This post is part of a series of excerpts from the remarks made by Secretary of State Hillary Rodham Clinton at the Asia Pacific Economic Cooperation Women and the Economy Summit at Westin Saint Francis, San Francisco, CA on September 16, 2011. The video footage can be viewed below. We recommend viewing from 3:37-30:40.
Economic Gains by Elevating Women
Integrating women more effectively into the way businesses invest, market, and recruit also yields benefits in terms of profitability and corporate governance. In a McKinsey survey, a third of executives reported increased profits as a result of investments in empowering women in emerging markets. Research also demonstrates a strong correlation between higher degrees of gender diversity in the leadership ranks of business and organizational performance. The World Bank finds that by eliminating discrimination against female workers and managers, managers could significantly increase productivity per worker by 25 to 40 percent. Reducing barriers preventing women from working in certain sectors would lower the productivity gap between male and female workers by a third to one half across a range of countries.
Now, these gains are achieved because removing barriers means that the talent and skills of women can be deployed more efficiently. And in our globalized world today, this is a competitive edge that is more important than ever. All of this underscores my primary point: When we liberate the economic potential of women, we elevate the economic performance of communities, nations, and the world.
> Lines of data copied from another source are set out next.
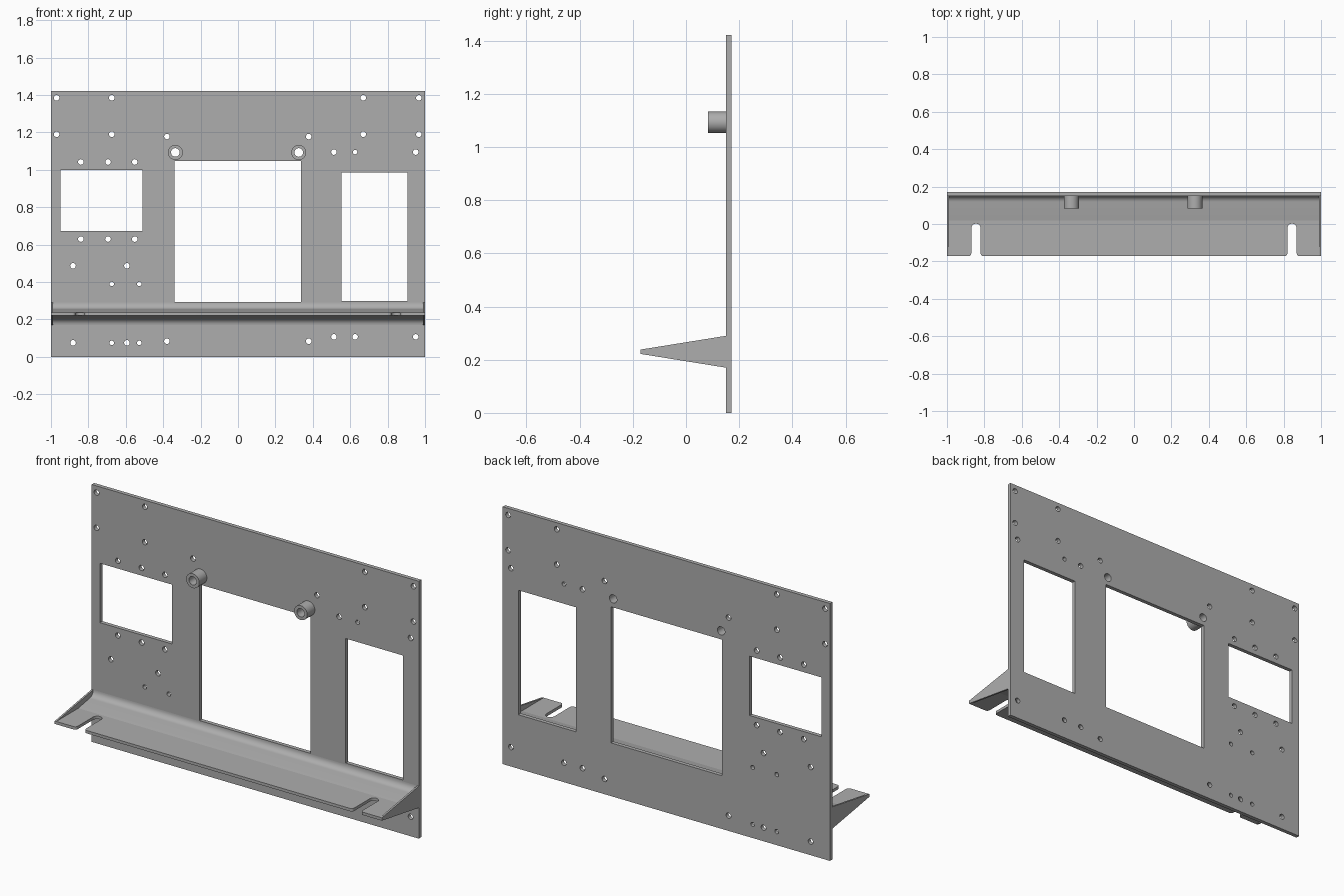
import bpy, bmesh
from math import cos, sin, pi
from mathutils import Matrix

if "Cube" in bpy.data.objects:
    bpy.data.objects.remove(bpy.data.objects["Cube"])

grey = bpy.data.materials.new("matte_grey")
grey.use_nodes = True
colour = (0.42, 0.42, 0.42, 1)
grey.diffuse_color = colour
grey.node_tree.nodes["Principled BSDF"].inputs["Base Color"].default_value = colour

# Local drawing plane -> world: upright (x, z) or sideways (y, z) or flat (x, y)
UPRIGHT = Matrix.Rotation(pi / 2, 4, 'X')
SIDEWAYS = Matrix(((0, 0, 1, 0), (1, 0, 0, 0), (0, 1, 0, 0), (0, 0, 0, 1)))
FLAT = Matrix.Identity(4)


def arc(cx, cy, r, start, end, steps=8):
    return [(cx + r * cos(start + (end - start) * i / steps),
             cy + r * sin(start + (end - start) * i / steps)) for i in range(steps + 1)]


def circle(cx, cy, r, sides=24):
    return arc(cx, cy, r, 0, 2 * pi, sides)[:-1]


def rect(x0, x1, y0, y1):
    return [(x0, y0), (x1, y0), (x1, y1), (x0, y1)]


def extrude(name, loops, thickness, frame, centre):
    """Fill an outline with holes, give it thickness and place it."""
    curve = bpy.data.curves.new(name + "_outline", 'CURVE')
    curve.dimensions = '2D'
    curve.fill_mode = 'BOTH'
    curve.extrude = thickness / 2
    for loop in loops:
        spline = curve.splines.new('POLY')
        spline.points.add(len(loop) - 1)
        for point, (x, y) in zip(spline.points, loop):
            point.co = (x, y, 0, 1)
        spline.use_cyclic_u = True
    helper = bpy.data.objects.new(name + "_helper", curve)
    bpy.context.collection.objects.link(helper)
    bpy.context.view_layer.update()
    graph = bpy.context.evaluated_depsgraph_get()
    mesh = bpy.data.meshes.new_from_object(helper.evaluated_get(graph))
    bpy.data.objects.remove(helper)
    mesh.transform(Matrix.Translation(centre) @ frame)
    bm = bmesh.new()
    bm.from_mesh(mesh)
    bmesh.ops.remove_doubles(bm, verts=bm.verts, dist=0.0001)
    bmesh.ops.recalc_face_normals(bm, faces=bm.faces)
    bm.to_mesh(mesh)
    bm.free()
    mesh.materials.clear()
    mesh.materials.append(grey)
    obj = bpy.data.objects.new(name, mesh)
    bpy.context.collection.objects.link(obj)
    bpy.ops.object.select_all(action='DESELECT')
    obj.select_set(True)
    bpy.context.view_layer.objects.active = obj
    bpy.ops.object.shade_smooth_by_angle(angle=pi / 6)
    return obj


# Back panel with windows, screw holes and boss bores
BOSS_X, BOSS_Z, BORE = (-0.335, 0.325), 1.093, 0.023
windows = [rect(-0.95, -0.51, 0.672, 1.0),
           rect(-0.34, 0.338, 0.294, 1.046),
           rect(0.553, 0.905, 0.298, 0.986)]
hole_rows = [  # height, x positions
    (1.385, (-0.97, -0.675, 0.67, 0.967)),
    (1.19, (-0.97, -0.675, 0.67, 0.967)),
    (1.178, (-0.38, 0.378)),
    (1.095, (0.513, 0.95)),
    (1.042, (-0.84, -0.695, -0.552)),
    (0.63, (-0.84, -0.695, -0.552)),
    (0.487, (-0.882, -0.594)),
    (0.075, (-0.882, -0.594)),
    (0.084, (-0.38, 0.378)),
    (0.107, (0.513, 0.626, 0.95)),
]
small_rows = [(1.095, (0.626,)), (0.39, (-0.675, -0.528)), (0.075, (-0.675, -0.528))]
holes = [circle(x, z, r, 16)
         for rows, r in ((hole_rows, 0.015), (small_rows, 0.012))
         for z, xs in rows for x in xs]
bores = [circle(x, BOSS_Z, BORE) for x in BOSS_X]
extrude("back_panel", [rect(-1, 1, 0, 1.422)] + windows + holes + bores,
        0.022, UPRIGHT, (0, 0.161, 0))

# Tubular bosses on the front of the panel
for side, x in zip(("right", "left"), BOSS_X):
    extrude(side + "_boss", [circle(x, BOSS_Z, 0.04, 32), circle(x, BOSS_Z, BORE)],
            0.067, UPRIGHT, (0, 0.1165, 0))

# Shelf plate with two open slots in its front edge
FRONT, STEP, MID, HALF = -0.172, 0.02, 0.23, 0.008
SLOT_X, SLOT_R, ROUND = 0.845, 0.025, 0.015


def slot(cx):
    left, right = cx - SLOT_R, cx + SLOT_R
    return (arc(left - ROUND, FRONT + ROUND, ROUND, -pi / 2, 0, 4)
            + arc(cx, 0.002 - SLOT_R, SLOT_R, pi, 0, 12)
            + arc(right + ROUND, FRONT + ROUND, ROUND, pi, 1.5 * pi, 4))


outline = [(-1, FRONT)] + slot(-SLOT_X) + slot(SLOT_X) + [(1, FRONT), (1, STEP), (-1, STEP)]
extrude("shelf", [outline], 2 * HALF, FLAT, (0, 0, MID))

# Thickened shelf root, filleted into the panel above and below
upper = [(STEP, HALF)] + arc(0.115, 0.06, 0.035, -pi / 2, 0)
lower = [(y, -z) for y, z in reversed(upper)]
extrude("shelf_root", [upper + lower], 1.99, SIDEWAYS, (0, 0, MID))

# Tapered end gussets
gusset = [(FRONT, -HALF), (0.151, -0.06), (0.151, 0.06), (FRONT, HALF)]
for side, x in (("right", -0.995), ("left", 0.995)):
    extrude(side + "_gusset", [gusset], 0.01, SIDEWAYS, (x, 0, MID))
Take just one sector of our economy – agriculture – to illustrate what I mean. We know women play an important role in driving agriculture-led growth worldwide. Agriculture is a powerful engine for development, as we have seen in the remarkable rise of China and India. And in several APEC economies, women comprise nearly half of the agriculture labor force. They sustain every link in the agricultural chain: They plant the seeds; they care for the livestock; they harvest the crops; they sell them at markets; they store the food, and then they prepare it for consumption. But as for the role of women in agriculture nowadays, despite their presence in all of these kinds of jobs, they have less to show for all of their work. Women farmers are up to 30 percent less productive than male farmers, and that’s not because they are working less or are less committed. It’s because women farmers have access to fewer resources. They have less fertilizer, fewer tools, poorer quality seeds, and less access to training or to land. And they have much less time to farm because they also have to do most of the household work. When that resource gap is closed and resources are allocated equally – and better yet, efficiently – women and men are equally productive in agriculture. And that has positive benefits. In Nepal, for example, where mothers have greater ownership of land because of their inheritance rights, there are fewer severely underweight children.
So what we have here is an opportunity to accelerate growth in developing economies while, at the same time, producing more and cheaper food for our planet. Close the resource gap holding women back in developing economies, and we could feed 150 million more people worldwide every year, and that’s according to the Food and Agriculture Organization, and that’s in addition to the higher incomes for families and the more efficient markets and the more agricultural trade that would result. The same kind of impact can be seen in other sectors in our economies, because we know that the entrepreneurial spirit of women is strong. More than half a million enterprises in Indonesia and nearly 400,000 in Korea are headed by women. They run fully 20 percent of all of China’s small businesses. All across Asia, women have and continue to dominate light manufacturing sectors that have proved crucial to the region’s economic takeoff. And economists predict that women-owned businesses, which now provide for 16 percent of all U.S. jobs, will create nearly a third of the new jobs anticipated over the next seven years.
So with that kind of evidence at hand, it is little wonder that the World Economic Forum’s Gender Gap Report finds a direct correlation between the gender gap and economic productivity – the lower the former, the higher the latter. As Klaus Schwab, the executive chairman of the World Economic Forum concludes, “Women and girls must be treated equally if a country is to grow and prosper.” The declaration we will adopt here today can begin to close that gender gap, by making it possible for more women to unleash their potential as workers, entrepreneurs, and business leaders.
And the goals in this declaration are very specific. We commit to giving women access to capital so women entrepreneurs can turn their ideas into the small and medium enterprises that are the source of so much growth and job creation. We urge examining and reforming our legal and regulatory systems so women can avail themselves of the full range of financial services. And such reforms can also help ensure that women are not forced to compromise on the well-being of their children to pursue a business career.